For international travelers, the US Centers for Disease Control and Prevention (CDC) publishes information on this webpage about which countries require yellow fever vaccination for entry and how countries the CDC recommends yellow fever vaccination.
As a recent example, the CDC issued an Alert, Level 2, on November 30, 2020, regarding an outbreak of yellow fever in Nigeria. Therefore, travelers to Nigeria should prevent yellow fever by getting vaccinated at least ten days before travel and taking measures to avoid mosquito bites.
The Nigeria outbreak is currently in Bauchi, Benue, Delta, Ebonyi, and Enugu states. Unless vaccinated, travelers should not visit these areas, says the CDC.
International travelers should receive a yellow card called the International Certificate of Vaccination or Prophylaxis (ICVP) to prove that you have been immunized. Proof of vaccination is not valid until ten days after you get the vaccine, so plan to get the vaccine early if you need it.
Some countries require all travelers to show proof of yellow fever vaccination before they can enter the country. Other countries require proof of vaccination only if travelers have been in a risk area, so if you visit multiple countries, the order of travel may be necessary.
Unfortunately, fake ICVP certificates are found around the world.
“We estimate that around 80% of yellow fever travel cards in Zimbabwe are counterfeit,” said Dr. Mchechesi, a co-founder and head of innovation at Vaxiglobal, a travel health consultancy.
“It’s often impossible for busy border authorities to verify the names of doctors, and the supposed location where vaccinations occurred, by phone or email,” added Dr. Mchechesi.

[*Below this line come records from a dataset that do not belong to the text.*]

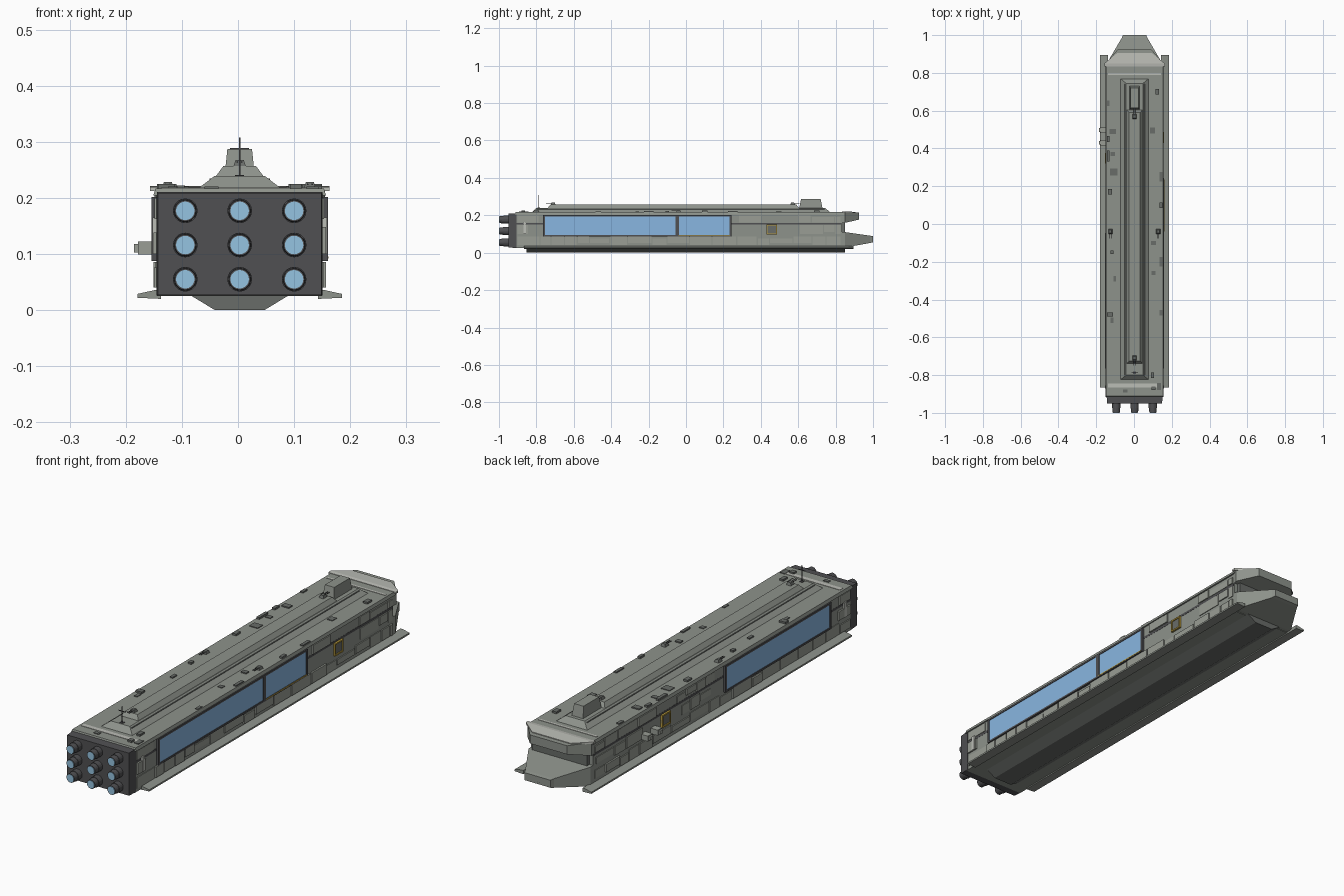
import bpy, bmesh, math, random
from mathutils import Matrix, Vector

if "Cube" in bpy.data.objects:
    bpy.data.objects.remove(bpy.data.objects["Cube"])

random.seed(4)
CX = 0.003  # hull centreline; the side pods shift the bounds a little


def mat(name, r, g, b):
    m = bpy.data.materials.new(name)
    m.diffuse_color = (r, g, b, 1)
    m.use_nodes = True
    m.node_tree.nodes["Principled BSDF"].inputs["Base Color"].default_value = m.diffuse_color
    return m


HULL = mat("hull_grey", 0.27, 0.29, 0.26)
LIGHT = mat("light_grey", 0.50, 0.51, 0.47)
PANEL = mat("panel_grey", 0.32, 0.34, 0.30)
DARK = mat("dark_grey", 0.08, 0.08, 0.085)
MID = mat("mid_grey", 0.14, 0.15, 0.14)
BLUE = mat("window_blue", 0.25, 0.47, 0.75)
GLOW = mat("engine_blue", 0.30, 0.55, 0.75)
GOLD = mat("gold", 0.50, 0.34, 0.05)


def finish(name, bm, material):
    bmesh.ops.recalc_face_normals(bm, faces=bm.faces)
    me = bpy.data.meshes.new(name)
    bm.to_mesh(me)
    bm.free()
    ob = bpy.data.objects.new(name, me)
    ob.location.x = CX
    me.materials.append(material)
    bpy.context.collection.objects.link(ob)
    return ob


def loft(name, rings, material):
    bm = bmesh.new()
    vs = [[bm.verts.new(p) for p in r] for r in rings]
    n = len(vs[0])
    for a, b in zip(vs, vs[1:]):
        for i in range(n):
            bm.faces.new((a[i], a[(i + 1) % n], b[(i + 1) % n], b[i]))
    bm.faces.new(vs[0])
    bm.faces.new(vs[-1])
    return finish(name, bm, material)


def extrude_y(name, profile, y0, y1, material):
    return loft(name, [[(x, y, z) for x, z in profile] for y in (y0, y1)], material)


def tier(name, z0, z1, w0, w1, ya0, yb0, ya1, yb1, material=HULL):
    ring = lambda w, a, b, z: [(-w, a, z), (w, a, z), (w, b, z), (-w, b, z)]
    return loft(name, [ring(w0, ya0, yb0, z0), ring(w1, ya1, yb1, z1)], material)


def boxes(name, items, material):
    # each item: x0, x1, y0, y1, z0, z1
    bm = bmesh.new()
    for x0, x1, y0, y1, z0, z1 in items:
        m = Matrix.Translation(((x0 + x1) / 2, (y0 + y1) / 2, (z0 + z1) / 2))
        m = m @ Matrix.Diagonal((abs(x1 - x0), y1 - y0, z1 - z0, 1))
        bmesh.ops.create_cube(bm, size=1, matrix=m)
    return finish(name, bm, material)


def cyl(name, x, z, y0, y1, r0, r1, material, n=20):
    bm = bmesh.new()
    m = Matrix.Translation((x, (y0 + y1) / 2, z)) @ Matrix.Rotation(math.pi / 2, 4, 'X')
    bmesh.ops.create_cone(bm, cap_ends=True, segments=n, radius1=r1, radius2=r0,
                          depth=y1 - y0, matrix=m)
    return finish(name, bm, material)


# Main hull, deck plate and keel
boxes("hull_body", [(-.147, .147, -.915, .835, .025, .208)], HULL)
tier("deck_plate", .204, .217, .154, .150, -.915, .845, -.910, .84)
extrude_y("keel", [(-.087, .026), (-.044, 0), (.044, 0), (.087, .026)], -.853, .85, MID)
boxes("deck_stripes", [(-.14, .14, -.865, -.845, .216, .2185),
                       (-.14, .14, .79, .80, .216, .2185)], LIGHT)

# Superstructure tiers and bridge box
tier("lower_tier", .216, .239, .075, .045, -.825, .77, -.80, .745)
tier("upper_tier", .238, .257, .043, .029, -.74, .605, -.725, .59)
tier("bridge", .238, .287, .027, .022, .605, .73, .615, .72)
boxes("tier_grooves", [(s * .050, s * .054, -.80, .74, .22, .2345) for s in (-1, 1)], MID)

# Stern prongs: upper visor and longer lower jaw
def prong(name, stations, material):
    # each station: y, half width, bottom, top
    return loft(name, [[(-w, y, b), (w, y, b), (w, y, t), (-w, y, t)]
                       for y, w, b, t in stations], material)


prong("upper_prong", [(.82, .147, .158, .216), (.85, .152, .16, .217),
                      (.925, .088, .177, .214)], HULL)
prong("upper_prong_cover", [(.835, .160, .212, .219), (.85, .160, .212, .221),
                            (.905, .092, .212, .218)], LIGHT)
prong("lower_prong", [(.82, .147, .027, .112), (.85, .147, .028, .110),
                      (.985, .068, .052, .091), (1.0, .062, .056, .088)], HULL)
boxes("prong_tip_port", [(-.015, .015, .99, 1.0, .062, .082)], DARK)
tier("stern_core", .10, .17, .13, .13, .82, .85, .82, .85, MID)

# Side rails
for s, side in ((-1, "left"), (1, "right")):
    extrude_y(side + "_rail", [(s * .140, .020), (s * .182, .022), (s * .182, .029),
                               (s * .150, .036), (s * .140, .036)], -.865, .895, HULL)

# Engine block with nine nozzles
loft("engine_block", [[(-w, y, a), (w, y, a), (w, y, b), (-w, y, b)]
                      for y, w, a, b in ((-.95, .146, .027, .209), (-.905, .148, .026, .211))], DARK)
for i in (-1, 0, 1):
    for j, z in enumerate((.055, .116, .177)):
        tag = f"_{i + 2}_{j + 1}"
        cyl("nozzle" + tag, i * .097, z, -.998, -.945, .019, .022, DARK)
        cyl("nozzle_collar" + tag, i * .097, z, -.975, -.95, .022, .022, DARK)
        cyl("nozzle_glow" + tag, i * .097, z, -1.0, -.99, .0165, .0165, GLOW)

# Hangar windows with frames
windows = {-1: [(-.757, -.055)], 1: [(-.757, -.055), (-.04, .235)]}
for s, spans in windows.items():
    for k, (a, b) in enumerate(spans):
        tag = f"{'right' if s > 0 else 'left'}_{k + 1}"
        boxes("window_glass_" + tag, [(s * .145, s * .1545, a, b, .095, .197)], BLUE)
        t = .008
        boxes("window_frame_" + tag, [
            (s * .145, s * .157, a - t, b + t, .088, .096),
            (s * .145, s * .157, a - t, b + t, .194, .202),
            (s * .145, s * .157, a - t, a + .002, .088, .202),
            (s * .145, s * .157, b - .002, b + t, .088, .202)], DARK)
boxes("window_gold_sill", [(.15, .158, -.04, .235, .092, .096)], GOLD)


# Gold door frames
def door(name, s, a, b):
    x0, x1, t = s * .147, s * .156, .006
    boxes(name, [(x0, x1, a, b, .098, .098 + t), (x0, x1, a, b, .146, .152),
                 (x0, x1, a, a + t, .098, .152), (x0, x1, b - t, b, .098, .152)], GOLD)
    boxes(name + "_leaf", [(x0, s * .152, a, b, .098, .152)], MID)


door("right_door", 1, .43, .487)
door("left_door", -1, .32, .377)

# Hull side plating in rows, skipping windows and doors
for s, side in ((-1, "left"), (1, "right")):
    plates = []
    blocked = windows[s] + [(.42, .50) if s > 0 else (.31, .39)]
    for z0, z1, row in ((.040, .086, 0), (.100, .148, 1), (.162, .200, 2)):
        y = -.90
        while y < .81:
            e = min(y + random.uniform(.05, .13), .825)
            hit = row and any(y < b + .012 and e > a - .012 for a, b in blocked)
            if not hit:
                lo = z0 + random.choice((0, 0, .012))
                hi = z1 - random.choice((0, 0, .010))
                plates.append((s * .145, s * random.choice((.150, .152, .154)), y, e, lo, hi))
            y = e + .006
    boxes(side + "_plating", plates, PANEL)
    boxes(side + "_trench", [(s * .145, s * .1478, -.91, .83, .150, .160)], DARK)
    boxes(side + "_marking", [(s * .147, s * .1555, -.87, -.855, .10, .165)], LIGHT)

# Docking pods on the left flank
for k, y in enumerate((.43, .497)):
    boxes(f"docking_pod_{k + 1}", [(-.181, -.147, y - .015, y + .015, .099, .122),
                                   (-.188, -.180, y - .010, y + .010, .103, .118)], PANEL)


# Twin-barrel turrets
def turret(name, x, y, z, d):
    tier(name + "_base", z, z + .011, .011, .007, y - .013, y + .013, y - .008, y + .008, MID)
    for k in (-1, 1):
        a, b = sorted((y, y + d * .038))
        cyl(f"{name}_barrel_{k + 2}", x + k * .004, z + .007, a, b, .0015, .0015, DARK, 8).location.x = CX
    bpy.data.objects[name + "_base"].location.x = CX + x


turret("left_turret", -.128, -.04, .217, -1)
turret("right_turret", .125, -.04, .217, -1)
turret("rear_turret", 0, .57, .257, 1)
turret("front_turret", 0, -.71, .257, -1)

# Deck equipment: x, y, width, length
deck = [(-.11, .275, .04, .035), (-.14, .36, .014, .06), (-.115, .37, .025, .02),
        (-.115, .49, .035, .025), (-.14, .45, .014, .03), (-.13, .17, .02, .03),
        (-.105, -.29, .014, .03), (-.13, -.48, .03, .022), (-.12, -.51, .015, .03),
        (.12, .70, .02, .03), (.095, .495, .025, .03), (.14, .25, .014, .05),
        (.10, -.10, .025, .02), (.14, -.20, .014, .05), (.10, -.26, .02, .02),
        (.14, -.47, .014, .03), (.095, -.80, .016, .03), (.13, -.86, .022, .035),
        (.10, -.87, .02, .02), (-.05, -.885, .025, .015), (.14, .10, .014, .03),
        (-.14, .64, .014, .03), (-.12, -.15, .015, .02)]
boxes("deck_equipment", [(x - w / 2, x + w / 2, y - l / 2, y + l / 2, .214,
                          random.choice((.220, .222, .225))) for x, y, w, l in deck], MID)

# Antenna mast
boxes("antenna", [(-.0015, .0015, -.789, -.786, .235, .308),
                  (-.017, .017, -.789, -.786, .286, .289),
                  (-.008, .008, -.795, -.780, .235, .241)], DARK)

International travelers should speak with a qualified yellow fever vaccine provider in advance of trips to high-risk countries, says the CDC.
PrecisionVaccinations publishes research-based news.